Nursing's Role Evolves and Expands
“We are preparing students who will become leaders in the profession, contributing to the advancement of health care and the profession itself," Pitt School of Nursing Dean Jacqueline Dunbar-Jacob says of her school.
Designated a Research Intensive Environment by the National Institute of Nursing Research, Pitt’s nursing school engages in clinical and scientific research to prepare junior investigators for practice. For example, they are taught how to balance both psychiatric and medical interventions in treating people in their 80s, 90s, and even older. Such care is critical as these age groups compose the nation's fastest-growing population. Pitt ranks fifth among nursing schools in the amount of funding and number of grants it receives from the National Institutes of Health, and U.S. News & World Report has ranked the graduate program seventh in the country.

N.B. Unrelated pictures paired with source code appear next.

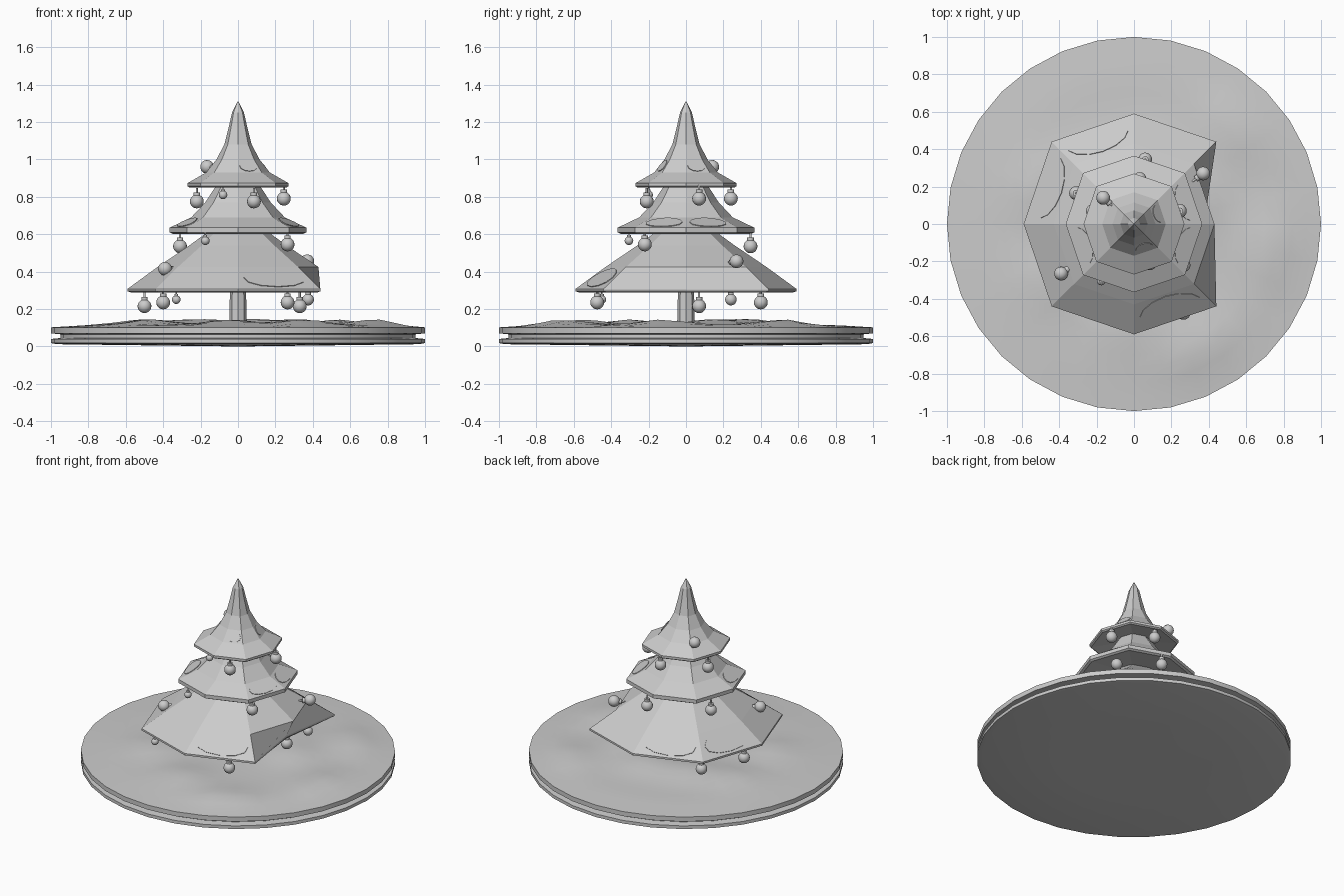
import bpy, bmesh
from math import sin, cos, pi, radians, exp, hypot
from mathutils import Vector

if "Cube" in bpy.data.objects:
    bpy.data.objects.remove(bpy.data.objects["Cube"])

grey = bpy.data.materials.new("soft_grey")
GREY = (0.6, 0.6, 0.6, 1)
grey.diffuse_color = GREY
grey.use_nodes = True
grey.node_tree.nodes["Principled BSDF"].inputs["Base Color"].default_value = GREY


def finish(bm, name, smooth=None):
    bmesh.ops.recalc_face_normals(bm, faces=bm.faces)
    mesh = bpy.data.meshes.new(name)
    bm.to_mesh(mesh)
    bm.free()
    mesh.materials.append(grey)
    obj = bpy.data.objects.new(name, mesh)
    bpy.context.collection.objects.link(obj)
    if smooth:
        bpy.ops.object.select_all(action="DESELECT")
        obj.select_set(True)
        bpy.context.view_layer.objects.active = obj
        bpy.ops.object.shade_smooth_by_angle(angle=radians(smooth))
    return obj


def loft(rings, name, smooth=None):
    """Skin a stack of closed rings; both ends are capped."""
    bm = bmesh.new()
    loops = [[bm.verts.new(p) for p in ring] for ring in rings]
    n = len(loops[0])
    for a, b in zip(loops, loops[1:]):
        for i in range(n):
            j = (i + 1) % n
            bm.faces.new((a[i], a[j], b[j], b[i]))
    bm.faces.new(loops[0])
    bm.faces.new(loops[-1])
    return finish(bm, name, smooth)


def circle(r, z, n):
    return [Vector((r * cos(2 * pi * i / n), r * sin(2 * pi * i / n), z)) for i in range(n)]


def octagon(r, z):
    """Eight sided ring whose diagonal corners reach slightly further."""
    return [p * (1.055 if i % 2 else 1) + Vector((0, 0, z))
            for i, p in enumerate(circle(r, 0, 8))]


# Round stand: two discs with a groove between
stand = [(0.02, 0), (0.5, 0.006), (0.97, 0.012), (1, 0.018), (1, 0.04), (0.95, 0.045),
         (0.95, 0.065), (1, 0.07), (1, 0.1), (0.98, 0.1), (0.02, 0.1)]
loft([circle(r, z, 32) for r, z in stand], "stand", 30)


# Snow blanket with low drifts
def drift(p):
    r, h = hypot(p.x, p.y), 0
    for k in range(9):
        a, d = k * 2.4 + 0.4, 0.35 + 0.4 * (k % 3) / 2
        h += 0.03 * exp(-((p.x - d * cos(a)) ** 2 + (p.y - d * sin(a)) ** 2) / 0.03)
    return 0.102 + (0.012 + h) * min(1, (1 - r) * 5)


snow = []
for k in range(14):
    ring = circle(1 - k * 0.0755, 0, 32)
    for p in ring:
        p.z = drift(p)
    snow.append(ring)
loft([circle(1, 0.095, 32)] + snow, "snow_ground", 40)

# Trunk
loft([circle(0.048, 0.09, 8), circle(0.042, 0.34, 8)], "trunk")

# Branch tiers, listed from the underside outward and up
bottom = [(0.06, 0.32), (0.57, 0.288), (0.59, 0.295), (0.59, 0.308),
          (0.43, 0.425), (0.26, 0.54), (0.15, 0.62)]
middle = [(0.06, 0.63), (0.35, 0.602), (0.365, 0.61), (0.365, 0.635),
          (0.25, 0.69), (0.175, 0.77), (0.11, 0.87)]
top = [(0.06, 0.88), (0.26, 0.85), (0.27, 0.857), (0.27, 0.873), (0.17, 0.93), (0.115, 1.0),
       (0.073, 1.08), (0.05, 1.17), (0.032, 1.25), (0.003, 1.31)]
tiers = {}
for name, profile in (("bottom", bottom), ("middle", middle), ("top", top)):
    tiers[name] = [octagon(r, z) for r, z in profile]
for ring in tiers["bottom"][1:4]:       # pushed-in corner on one side
    ring[0].x = 0.375
for name, rings in tiers.items():
    loft(rings, name + "_branches")


# Thin snow patches lying on single branch facets
def patch(tier, side, row, u, v, name):
    rings = tiers[tier]
    a, b = rings[row][side], rings[row][(side + 1) % 8]
    d, c = rings[row + 1][side], rings[row + 1][(side + 1) % 8]
    normal = (b - a).cross(d - a).normalized()
    outline = []
    for i in range(12):
        t = 2 * pi * i / 12
        s, w = 0.5 + u * cos(t), 0.5 + v * sin(t)
        outline.append(a.lerp(b, s).lerp(d.lerp(c, s), w))
    loft([[p - normal * 0.004 for p in outline], [p + normal * 0.004 for p in outline]], name)


for i, (tier, side, row) in enumerate((("bottom", 6, 3), ("bottom", 2, 3), ("bottom", 3, 3),
                                       ("middle", 0, 3), ("middle", 7, 3), ("middle", 4, 3),
                                       ("top", 6, 4), ("top", 0, 4))):
    patch(tier, side, row, 0.42, 0.42, "snow_patch_%d" % (i + 1))


# Hanging baubles: ball, cap and small loop
def bauble(index, x, y, z, r, inward=False):
    centre = Vector((x, y, z))
    axis = Vector((-x, -y, -0.04 if inward else 0)).normalized() if inward else Vector((0, 0, 1))
    turn = axis.to_track_quat("Z", "Y").to_matrix().to_4x4()
    bm = bmesh.new()
    bmesh.ops.create_uvsphere(bm, u_segments=16, v_segments=10, radius=r)
    for width, low, high in ((0.48, 0.85, 1.3), (0.16, 1.25, 1.95)):
        part = bmesh.ops.create_cone(bm, cap_ends=True, segments=10, radius1=r * width,
                                     radius2=r * width, depth=r * (high - low))
        bmesh.ops.translate(bm, verts=part["verts"], vec=(0, 0, r * (low + high) / 2))
    bm.transform(turn)
    bmesh.ops.translate(bm, verts=bm.verts, vec=centre)
    finish(bm, "bauble_%d" % index, 40)


BIG, SMALL = 0.037, 0.023
hanging = [(-0.22, 0.07, 0.775, BIG), (-0.08, -0.2, 0.81, SMALL), (0.085, -0.21, 0.775, BIG),
           (0.245, 0.07, 0.79, BIG), (0.03, 0.24, 0.79, BIG), (-0.31, 0.165, 0.535, BIG),
           (-0.175, -0.305, 0.565, SMALL), (0.265, -0.22, 0.545, BIG), (0.06, 0.345, 0.535, BIG),
           (-0.5, 0.07, 0.215, BIG), (-0.4, 0.4, 0.235, BIG), (-0.33, -0.45, 0.25, SMALL),
           (0.265, -0.475, 0.235, BIG), (0.33, 0.07, 0.215, BIG), (0.375, 0.24, 0.25, 0.031)]
leaning = [(-0.165, 0.14, 0.96, BIG), (-0.39, -0.265, 0.415, BIG), (0.37, 0.27, 0.455, BIG)]
for i, spot in enumerate(hanging + leaning):
    bauble(i + 1, *spot, inward=spot in leaning)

In 1987, Pitt established the Center for Research and Evaluation (CRE) to study how to apply new research and technology to nursing practice. Directed by Susan Sereika, CRE also provides nursing students such practical support as scientific review of proposals, maintenance and dissemination of information on funding, and consultation on research program development.